_WHAT THIS TASK INVOLVES:_ Lines below starting with the line with "ob.select_set(True)" and going on through the line with "c = Vector(centre)" must be output exactly; the rest of the records must be left out.

Segment Start: INFORMATION SHOWN

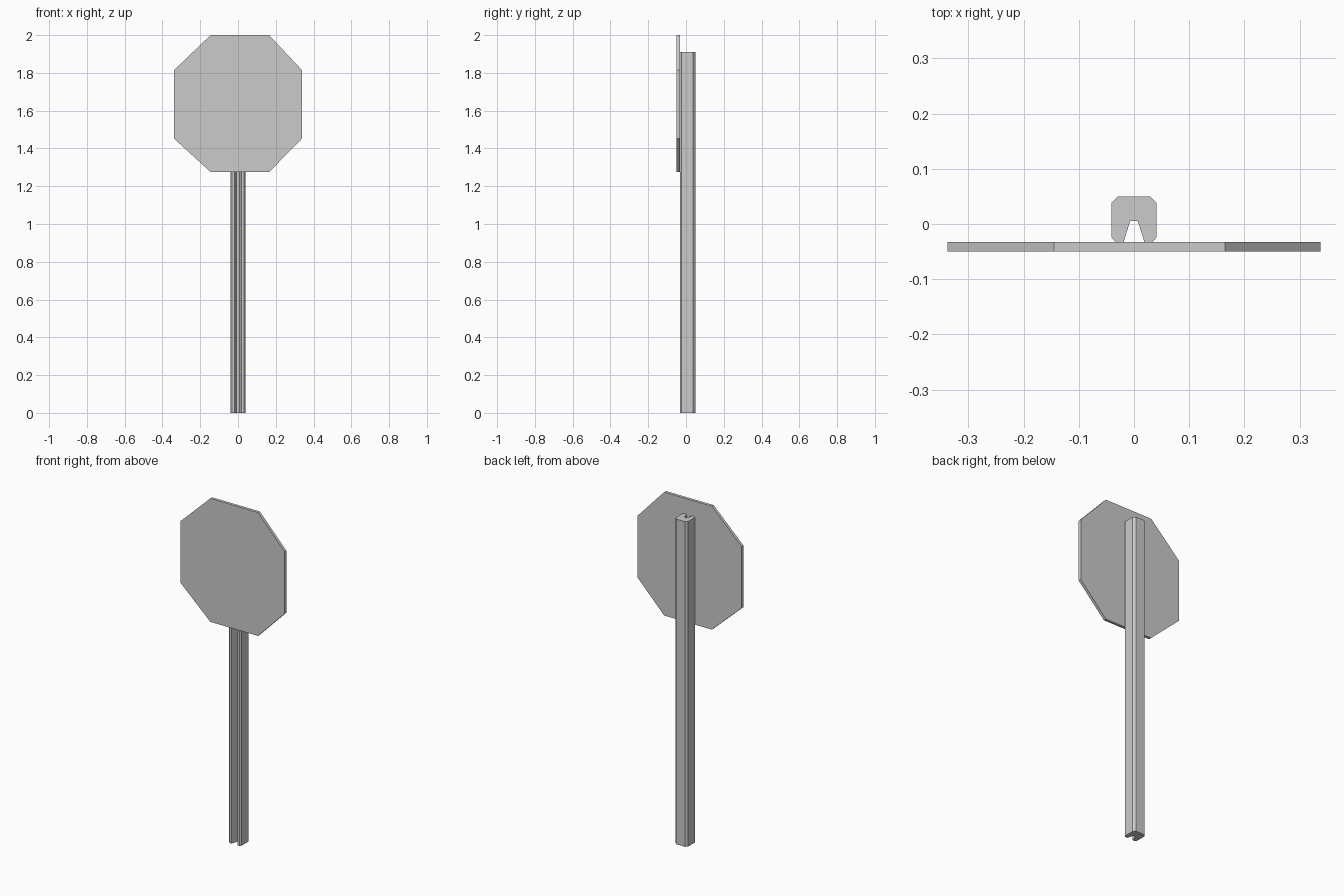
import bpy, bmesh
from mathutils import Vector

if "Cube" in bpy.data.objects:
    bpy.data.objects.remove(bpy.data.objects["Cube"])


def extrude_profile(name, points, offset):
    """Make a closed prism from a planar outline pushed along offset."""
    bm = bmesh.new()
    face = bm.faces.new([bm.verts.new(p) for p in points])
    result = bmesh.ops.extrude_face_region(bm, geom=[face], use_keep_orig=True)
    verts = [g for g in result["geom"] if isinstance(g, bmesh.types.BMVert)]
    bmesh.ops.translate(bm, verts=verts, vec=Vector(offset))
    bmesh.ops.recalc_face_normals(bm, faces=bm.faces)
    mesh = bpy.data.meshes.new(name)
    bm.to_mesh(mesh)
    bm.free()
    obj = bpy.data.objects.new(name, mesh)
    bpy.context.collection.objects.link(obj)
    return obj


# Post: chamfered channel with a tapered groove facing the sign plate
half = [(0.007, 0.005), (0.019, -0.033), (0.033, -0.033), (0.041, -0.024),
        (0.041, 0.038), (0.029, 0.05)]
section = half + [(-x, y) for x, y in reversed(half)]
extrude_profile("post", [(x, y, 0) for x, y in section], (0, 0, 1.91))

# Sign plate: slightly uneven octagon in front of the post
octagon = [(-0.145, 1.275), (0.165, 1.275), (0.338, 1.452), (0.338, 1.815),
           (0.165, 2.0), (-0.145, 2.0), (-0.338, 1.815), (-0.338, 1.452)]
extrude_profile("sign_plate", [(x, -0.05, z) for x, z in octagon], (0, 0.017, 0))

Segment End: INFORMATION SHOWN
Segment Start: INFORMATION SHOWN

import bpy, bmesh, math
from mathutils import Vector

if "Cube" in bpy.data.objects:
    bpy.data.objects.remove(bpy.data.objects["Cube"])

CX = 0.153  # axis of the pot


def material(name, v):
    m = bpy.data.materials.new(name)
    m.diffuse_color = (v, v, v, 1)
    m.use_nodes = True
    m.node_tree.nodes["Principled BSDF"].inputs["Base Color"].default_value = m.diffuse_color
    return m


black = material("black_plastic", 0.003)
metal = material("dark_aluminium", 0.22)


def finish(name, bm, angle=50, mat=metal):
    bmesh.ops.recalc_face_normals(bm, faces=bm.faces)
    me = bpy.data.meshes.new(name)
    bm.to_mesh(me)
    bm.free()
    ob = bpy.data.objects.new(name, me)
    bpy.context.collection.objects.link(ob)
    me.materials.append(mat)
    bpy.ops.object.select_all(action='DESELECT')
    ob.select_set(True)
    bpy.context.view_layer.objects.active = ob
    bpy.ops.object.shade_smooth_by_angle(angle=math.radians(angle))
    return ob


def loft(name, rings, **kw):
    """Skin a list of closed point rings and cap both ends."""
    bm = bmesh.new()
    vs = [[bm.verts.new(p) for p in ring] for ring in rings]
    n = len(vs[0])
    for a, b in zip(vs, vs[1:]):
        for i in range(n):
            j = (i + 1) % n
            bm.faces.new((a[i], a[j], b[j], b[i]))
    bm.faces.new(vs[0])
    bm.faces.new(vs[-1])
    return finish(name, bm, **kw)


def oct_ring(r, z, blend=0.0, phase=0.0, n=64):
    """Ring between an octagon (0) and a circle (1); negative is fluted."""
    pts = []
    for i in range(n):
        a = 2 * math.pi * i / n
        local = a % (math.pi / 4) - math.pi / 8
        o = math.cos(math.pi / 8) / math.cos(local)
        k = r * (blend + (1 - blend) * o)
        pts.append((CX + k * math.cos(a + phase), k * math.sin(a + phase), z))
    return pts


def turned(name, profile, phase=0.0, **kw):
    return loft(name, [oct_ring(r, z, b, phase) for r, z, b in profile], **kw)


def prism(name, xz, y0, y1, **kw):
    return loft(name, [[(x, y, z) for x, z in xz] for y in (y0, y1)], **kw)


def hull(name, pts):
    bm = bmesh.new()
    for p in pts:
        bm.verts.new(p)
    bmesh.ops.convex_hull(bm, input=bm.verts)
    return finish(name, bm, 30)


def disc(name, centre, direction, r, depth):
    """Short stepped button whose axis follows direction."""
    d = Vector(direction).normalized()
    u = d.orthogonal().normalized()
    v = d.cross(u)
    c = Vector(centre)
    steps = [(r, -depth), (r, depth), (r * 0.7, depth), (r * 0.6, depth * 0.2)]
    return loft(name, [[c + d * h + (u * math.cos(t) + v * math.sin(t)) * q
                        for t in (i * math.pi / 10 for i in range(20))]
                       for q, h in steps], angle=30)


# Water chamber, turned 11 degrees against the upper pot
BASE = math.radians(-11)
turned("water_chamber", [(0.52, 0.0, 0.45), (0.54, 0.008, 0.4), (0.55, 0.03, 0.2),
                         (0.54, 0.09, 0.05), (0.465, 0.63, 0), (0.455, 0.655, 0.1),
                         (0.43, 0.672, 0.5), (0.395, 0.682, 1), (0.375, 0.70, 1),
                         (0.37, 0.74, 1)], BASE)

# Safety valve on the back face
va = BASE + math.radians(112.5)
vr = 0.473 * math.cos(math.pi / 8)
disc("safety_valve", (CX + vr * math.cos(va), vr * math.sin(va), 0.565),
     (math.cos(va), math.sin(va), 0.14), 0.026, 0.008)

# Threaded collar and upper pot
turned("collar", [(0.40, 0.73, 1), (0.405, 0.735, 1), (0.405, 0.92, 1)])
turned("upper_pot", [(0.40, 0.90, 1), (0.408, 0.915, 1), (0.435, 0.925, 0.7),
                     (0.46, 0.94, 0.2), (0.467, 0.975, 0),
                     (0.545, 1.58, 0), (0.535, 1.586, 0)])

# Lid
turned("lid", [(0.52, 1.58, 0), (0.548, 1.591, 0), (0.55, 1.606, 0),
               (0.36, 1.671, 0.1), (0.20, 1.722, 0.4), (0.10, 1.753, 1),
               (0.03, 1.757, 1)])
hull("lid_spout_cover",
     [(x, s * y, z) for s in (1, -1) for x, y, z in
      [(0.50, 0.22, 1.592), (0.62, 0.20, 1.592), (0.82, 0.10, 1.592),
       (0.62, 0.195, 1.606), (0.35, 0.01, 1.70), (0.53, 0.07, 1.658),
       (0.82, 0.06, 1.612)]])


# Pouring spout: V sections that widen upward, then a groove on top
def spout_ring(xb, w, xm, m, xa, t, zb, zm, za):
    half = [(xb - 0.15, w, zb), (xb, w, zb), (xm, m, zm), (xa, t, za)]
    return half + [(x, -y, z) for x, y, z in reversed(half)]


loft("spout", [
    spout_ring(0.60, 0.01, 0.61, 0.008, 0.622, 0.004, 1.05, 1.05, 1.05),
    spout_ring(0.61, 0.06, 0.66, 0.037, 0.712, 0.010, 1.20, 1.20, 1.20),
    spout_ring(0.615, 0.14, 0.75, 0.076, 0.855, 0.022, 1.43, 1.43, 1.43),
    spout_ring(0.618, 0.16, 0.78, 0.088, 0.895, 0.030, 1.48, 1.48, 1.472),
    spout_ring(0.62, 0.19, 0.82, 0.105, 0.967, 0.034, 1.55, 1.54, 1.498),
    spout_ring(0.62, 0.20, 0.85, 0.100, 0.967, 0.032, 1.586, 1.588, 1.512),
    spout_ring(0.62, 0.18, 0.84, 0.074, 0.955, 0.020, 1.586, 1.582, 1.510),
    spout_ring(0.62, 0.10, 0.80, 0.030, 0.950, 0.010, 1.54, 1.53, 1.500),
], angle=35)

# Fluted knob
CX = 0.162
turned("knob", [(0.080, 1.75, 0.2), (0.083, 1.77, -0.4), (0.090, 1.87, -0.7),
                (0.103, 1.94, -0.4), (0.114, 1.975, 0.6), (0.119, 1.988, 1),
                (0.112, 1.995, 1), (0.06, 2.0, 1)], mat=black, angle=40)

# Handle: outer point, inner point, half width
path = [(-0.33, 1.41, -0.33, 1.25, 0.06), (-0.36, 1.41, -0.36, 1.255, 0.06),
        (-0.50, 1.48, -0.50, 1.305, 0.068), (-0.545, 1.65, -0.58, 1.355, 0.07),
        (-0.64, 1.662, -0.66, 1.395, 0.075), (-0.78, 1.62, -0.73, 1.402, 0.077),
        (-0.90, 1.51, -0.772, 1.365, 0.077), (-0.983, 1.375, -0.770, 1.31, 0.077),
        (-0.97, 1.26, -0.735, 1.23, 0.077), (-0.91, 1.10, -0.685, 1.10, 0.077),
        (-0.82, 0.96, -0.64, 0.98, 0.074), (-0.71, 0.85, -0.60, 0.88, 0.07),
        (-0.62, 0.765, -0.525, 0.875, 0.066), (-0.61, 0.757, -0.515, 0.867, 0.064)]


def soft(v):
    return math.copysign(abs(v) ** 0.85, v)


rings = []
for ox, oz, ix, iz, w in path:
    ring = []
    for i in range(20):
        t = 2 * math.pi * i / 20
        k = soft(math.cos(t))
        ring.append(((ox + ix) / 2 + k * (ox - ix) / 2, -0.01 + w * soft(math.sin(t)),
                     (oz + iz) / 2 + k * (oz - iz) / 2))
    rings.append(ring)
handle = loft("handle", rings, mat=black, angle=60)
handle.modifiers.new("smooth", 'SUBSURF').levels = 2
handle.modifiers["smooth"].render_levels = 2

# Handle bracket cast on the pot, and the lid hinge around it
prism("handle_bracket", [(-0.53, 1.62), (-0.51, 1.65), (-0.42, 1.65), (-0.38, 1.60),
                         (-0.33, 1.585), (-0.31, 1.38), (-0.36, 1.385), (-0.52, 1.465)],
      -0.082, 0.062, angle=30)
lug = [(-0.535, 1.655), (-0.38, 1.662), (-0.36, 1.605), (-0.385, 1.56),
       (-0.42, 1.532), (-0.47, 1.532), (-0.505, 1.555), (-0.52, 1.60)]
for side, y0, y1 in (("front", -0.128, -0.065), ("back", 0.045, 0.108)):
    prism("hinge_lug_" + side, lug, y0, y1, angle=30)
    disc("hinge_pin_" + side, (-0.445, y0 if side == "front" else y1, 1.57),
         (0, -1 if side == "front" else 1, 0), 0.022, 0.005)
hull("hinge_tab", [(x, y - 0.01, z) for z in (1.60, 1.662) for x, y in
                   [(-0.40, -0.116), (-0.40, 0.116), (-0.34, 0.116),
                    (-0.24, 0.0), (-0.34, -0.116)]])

Segment End: INFORMATION SHOWN

_COMPLETED EXERCISE:_
    ob.select_set(True)
    bpy.context.view_layer.objects.active = ob
    bpy.ops.object.shade_smooth_by_angle(angle=math.radians(angle))
    return ob


def loft(name, rings, **kw):
    """Skin a list of closed point rings and cap both ends."""
    bm = bmesh.new()
    vs = [[bm.verts.new(p) for p in ring] for ring in rings]
    n = len(vs[0])
    for a, b in zip(vs, vs[1:]):
        for i in range(n):
            j = (i + 1) % n
            bm.faces.new((a[i], a[j], b[j], b[i]))
    bm.faces.new(vs[0])
    bm.faces.new(vs[-1])
    return finish(name, bm, **kw)


def oct_ring(r, z, blend=0.0, phase=0.0, n=64):
    """Ring between an octagon (0) and a circle (1); negative is fluted."""
    pts = []
    for i in range(n):
        a = 2 * math.pi * i / n
        local = a % (math.pi / 4) - math.pi / 8
        o = math.cos(math.pi / 8) / math.cos(local)
        k = r * (blend + (1 - blend) * o)
        pts.append((CX + k * math.cos(a + phase), k * math.sin(a + phase), z))
    return pts


def turned(name, profile, phase=0.0, **kw):
    return loft(name, [oct_ring(r, z, b, phase) for r, z, b in profile], **kw)


def prism(name, xz, y0, y1, **kw):
    return loft(name, [[(x, y, z) for x, z in xz] for y in (y0, y1)], **kw)


def hull(name, pts):
    bm = bmesh.new()
    for p in pts:
        bm.verts.new(p)
    bmesh.ops.convex_hull(bm, input=bm.verts)
    return finish(name, bm, 30)


def disc(name, centre, direction, r, depth):
    """Short stepped button whose axis follows direction."""
    d = Vector(direction).normalized()
    u = d.orthogonal().normalized()
    v = d.cross(u)
    c = Vector(centre)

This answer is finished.